* _ABOUT THIS EXERCISE_:
In the entries below, how many lines contain the word "width"? State the number and nothing more.

* _Dataset excerpts_:
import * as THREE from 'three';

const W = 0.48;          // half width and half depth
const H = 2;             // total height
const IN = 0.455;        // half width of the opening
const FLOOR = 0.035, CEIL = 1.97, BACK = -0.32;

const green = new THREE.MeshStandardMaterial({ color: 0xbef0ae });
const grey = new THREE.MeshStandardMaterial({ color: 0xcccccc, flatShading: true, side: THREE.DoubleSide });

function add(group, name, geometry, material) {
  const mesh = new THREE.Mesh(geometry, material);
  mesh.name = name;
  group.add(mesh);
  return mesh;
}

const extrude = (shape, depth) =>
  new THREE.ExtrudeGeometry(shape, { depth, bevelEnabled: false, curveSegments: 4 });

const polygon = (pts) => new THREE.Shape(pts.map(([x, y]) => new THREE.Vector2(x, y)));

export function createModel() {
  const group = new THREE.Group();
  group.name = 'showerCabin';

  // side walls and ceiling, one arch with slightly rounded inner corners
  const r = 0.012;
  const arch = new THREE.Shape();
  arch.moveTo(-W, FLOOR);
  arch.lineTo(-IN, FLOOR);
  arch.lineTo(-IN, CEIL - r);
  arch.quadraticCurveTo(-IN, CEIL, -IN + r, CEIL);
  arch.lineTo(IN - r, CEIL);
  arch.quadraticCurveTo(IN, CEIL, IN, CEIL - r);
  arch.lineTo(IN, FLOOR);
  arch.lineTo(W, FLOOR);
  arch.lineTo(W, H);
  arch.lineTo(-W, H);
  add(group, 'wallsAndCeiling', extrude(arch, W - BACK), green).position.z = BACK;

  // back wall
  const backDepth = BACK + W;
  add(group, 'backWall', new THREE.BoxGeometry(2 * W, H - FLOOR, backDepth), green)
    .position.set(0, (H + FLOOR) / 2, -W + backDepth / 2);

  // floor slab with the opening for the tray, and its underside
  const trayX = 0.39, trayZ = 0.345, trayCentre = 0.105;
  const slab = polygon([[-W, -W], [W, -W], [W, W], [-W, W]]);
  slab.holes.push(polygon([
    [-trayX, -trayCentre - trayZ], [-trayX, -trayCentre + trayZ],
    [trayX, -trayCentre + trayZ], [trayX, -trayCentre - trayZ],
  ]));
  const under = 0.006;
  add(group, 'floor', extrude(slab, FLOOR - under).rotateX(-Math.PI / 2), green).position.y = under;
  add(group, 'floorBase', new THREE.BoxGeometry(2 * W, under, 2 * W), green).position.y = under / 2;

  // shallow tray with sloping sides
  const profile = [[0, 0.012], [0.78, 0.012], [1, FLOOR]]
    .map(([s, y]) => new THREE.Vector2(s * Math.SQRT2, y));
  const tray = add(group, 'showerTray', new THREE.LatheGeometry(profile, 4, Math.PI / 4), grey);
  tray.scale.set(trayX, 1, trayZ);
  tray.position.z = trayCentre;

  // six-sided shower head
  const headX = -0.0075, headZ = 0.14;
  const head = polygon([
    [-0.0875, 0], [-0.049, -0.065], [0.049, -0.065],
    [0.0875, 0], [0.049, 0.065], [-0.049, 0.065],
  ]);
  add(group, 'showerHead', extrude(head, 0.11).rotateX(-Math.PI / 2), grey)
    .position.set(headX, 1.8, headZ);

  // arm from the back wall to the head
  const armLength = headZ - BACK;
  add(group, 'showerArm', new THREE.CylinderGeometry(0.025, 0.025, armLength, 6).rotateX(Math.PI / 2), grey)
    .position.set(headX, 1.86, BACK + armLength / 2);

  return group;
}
* * *
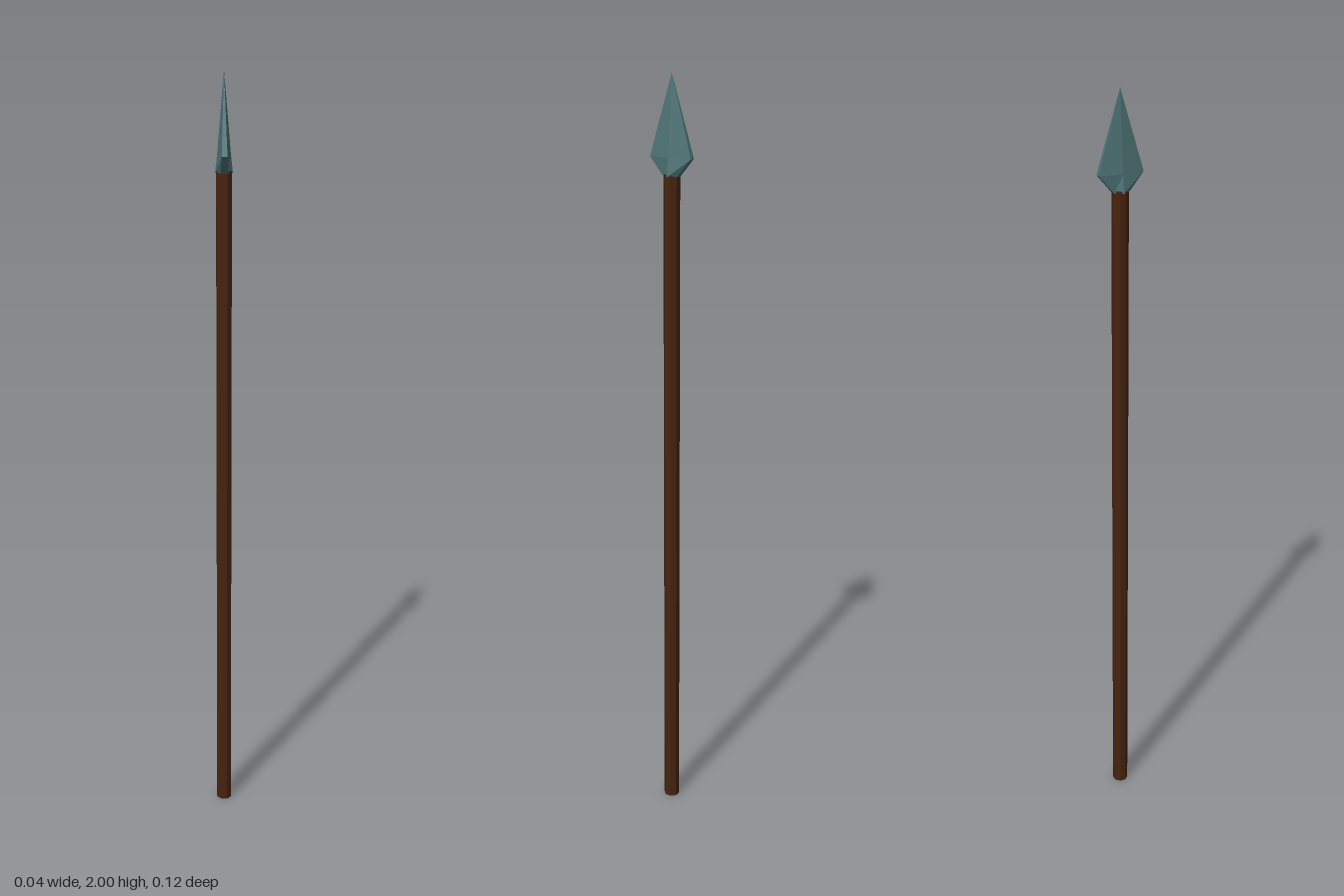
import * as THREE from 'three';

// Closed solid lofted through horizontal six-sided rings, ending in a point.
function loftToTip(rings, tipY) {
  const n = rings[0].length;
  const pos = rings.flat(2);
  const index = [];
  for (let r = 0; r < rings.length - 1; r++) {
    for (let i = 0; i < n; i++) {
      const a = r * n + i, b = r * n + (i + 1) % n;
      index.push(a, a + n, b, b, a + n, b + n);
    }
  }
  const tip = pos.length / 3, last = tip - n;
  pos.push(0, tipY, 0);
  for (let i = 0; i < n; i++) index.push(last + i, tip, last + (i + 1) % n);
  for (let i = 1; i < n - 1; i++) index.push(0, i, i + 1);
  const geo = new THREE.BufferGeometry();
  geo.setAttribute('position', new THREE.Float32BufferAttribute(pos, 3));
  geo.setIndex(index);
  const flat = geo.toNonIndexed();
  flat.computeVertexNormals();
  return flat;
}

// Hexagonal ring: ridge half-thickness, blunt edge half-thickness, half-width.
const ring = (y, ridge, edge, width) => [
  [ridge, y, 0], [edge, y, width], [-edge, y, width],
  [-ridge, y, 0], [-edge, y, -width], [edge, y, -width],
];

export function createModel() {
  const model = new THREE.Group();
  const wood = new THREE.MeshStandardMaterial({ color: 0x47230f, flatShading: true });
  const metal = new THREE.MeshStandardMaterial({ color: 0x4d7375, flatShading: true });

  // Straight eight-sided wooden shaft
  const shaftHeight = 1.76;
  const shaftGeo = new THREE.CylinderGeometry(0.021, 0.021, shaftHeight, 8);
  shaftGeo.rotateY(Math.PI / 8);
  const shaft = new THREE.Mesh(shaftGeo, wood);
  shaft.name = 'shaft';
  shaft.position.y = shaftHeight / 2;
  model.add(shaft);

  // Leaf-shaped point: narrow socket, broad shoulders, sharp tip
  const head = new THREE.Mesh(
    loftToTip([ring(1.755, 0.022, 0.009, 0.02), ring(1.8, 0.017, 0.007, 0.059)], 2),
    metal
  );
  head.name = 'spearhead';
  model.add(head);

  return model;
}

* _EXERCISE ANSWER_:
6